Best practices

Avoid async void

  • The only place where you can safely use async void is in event handlers. Consider the following code:

    private async Task<bool> SomeFuncAsync() {
      ...
      await ...
    }
    public void button1_Click(object sender,  EventArgs e) {
      var result = SomeFuncAsync().Result;
      SomeOtherFunc();
    }
    

    Once the async call completes, it waits for the SynchronizationContext to become available. However, the event handler holds on to the SynchronizationContext while it is waiting for SomeFuncAsync method to complete; thus causing a circular wait (deadlock).

    To fix this we need to modify the event handler to:

    public async void button1_Click(object sender,  EventArgs e) {
      var result = await SomeFuncAsync();
      SomeOtherFunc();
    }
    
  • Any exception thrown out of an async void method will be raised directly on the SynchronizationContext that was active when the async void method started.

    private async void SomeFuncAsync() {
      throw new InvalidOperationException();
    }
    public void SomeOtherFunc() {
      try {
        SomeFuncAsync();
      }
      catch (Exception ex) {
        Console.WriteLine(ex);
        throw;
      }
    }
    

    the exception is never caught by the catch block in SomeOtherFunc.

  • async void methods don’t provide an easy way to notify the calling code that they’ve completed

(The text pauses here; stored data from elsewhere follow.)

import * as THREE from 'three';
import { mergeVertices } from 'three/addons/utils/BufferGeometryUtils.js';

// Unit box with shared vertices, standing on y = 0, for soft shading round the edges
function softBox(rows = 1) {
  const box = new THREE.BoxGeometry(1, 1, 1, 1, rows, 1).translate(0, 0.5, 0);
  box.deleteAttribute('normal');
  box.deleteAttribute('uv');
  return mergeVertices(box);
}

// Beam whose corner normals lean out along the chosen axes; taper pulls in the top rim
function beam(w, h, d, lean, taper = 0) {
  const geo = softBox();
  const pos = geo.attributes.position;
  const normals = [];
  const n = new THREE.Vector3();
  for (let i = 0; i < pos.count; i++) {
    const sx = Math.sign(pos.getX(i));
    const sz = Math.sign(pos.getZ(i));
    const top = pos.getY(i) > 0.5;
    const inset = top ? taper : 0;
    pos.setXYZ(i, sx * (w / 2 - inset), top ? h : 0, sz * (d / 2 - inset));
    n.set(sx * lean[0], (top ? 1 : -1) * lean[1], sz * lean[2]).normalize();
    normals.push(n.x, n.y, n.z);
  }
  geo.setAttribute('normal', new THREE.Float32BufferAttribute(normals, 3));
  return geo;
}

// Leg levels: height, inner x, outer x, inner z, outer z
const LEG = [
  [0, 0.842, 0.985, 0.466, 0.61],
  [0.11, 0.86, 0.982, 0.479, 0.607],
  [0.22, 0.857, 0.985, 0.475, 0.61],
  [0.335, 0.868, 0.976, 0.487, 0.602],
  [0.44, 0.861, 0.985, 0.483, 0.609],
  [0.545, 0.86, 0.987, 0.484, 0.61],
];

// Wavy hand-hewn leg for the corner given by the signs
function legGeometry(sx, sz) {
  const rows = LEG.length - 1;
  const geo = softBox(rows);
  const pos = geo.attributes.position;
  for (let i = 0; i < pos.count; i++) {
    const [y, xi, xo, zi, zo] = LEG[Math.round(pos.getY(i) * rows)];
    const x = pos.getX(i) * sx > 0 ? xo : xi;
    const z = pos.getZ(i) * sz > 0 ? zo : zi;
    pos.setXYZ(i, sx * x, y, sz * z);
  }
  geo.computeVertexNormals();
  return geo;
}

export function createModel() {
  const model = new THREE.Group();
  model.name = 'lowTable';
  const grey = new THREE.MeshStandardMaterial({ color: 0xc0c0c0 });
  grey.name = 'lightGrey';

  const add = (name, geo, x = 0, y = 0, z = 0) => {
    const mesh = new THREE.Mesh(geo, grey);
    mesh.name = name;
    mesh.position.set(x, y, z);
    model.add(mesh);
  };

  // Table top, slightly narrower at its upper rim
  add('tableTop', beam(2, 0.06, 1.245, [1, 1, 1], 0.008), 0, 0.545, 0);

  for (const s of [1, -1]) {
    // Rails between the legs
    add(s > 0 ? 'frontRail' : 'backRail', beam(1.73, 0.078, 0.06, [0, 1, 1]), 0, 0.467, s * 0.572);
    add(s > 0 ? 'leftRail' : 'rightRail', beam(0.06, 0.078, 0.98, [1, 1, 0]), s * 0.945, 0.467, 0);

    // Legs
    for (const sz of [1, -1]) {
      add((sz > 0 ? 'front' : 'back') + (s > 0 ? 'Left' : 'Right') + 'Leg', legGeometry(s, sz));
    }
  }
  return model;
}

  • async void methods are difficult to test. MSTest asynchronous testing support only works for async methods returning Task or Task<T>.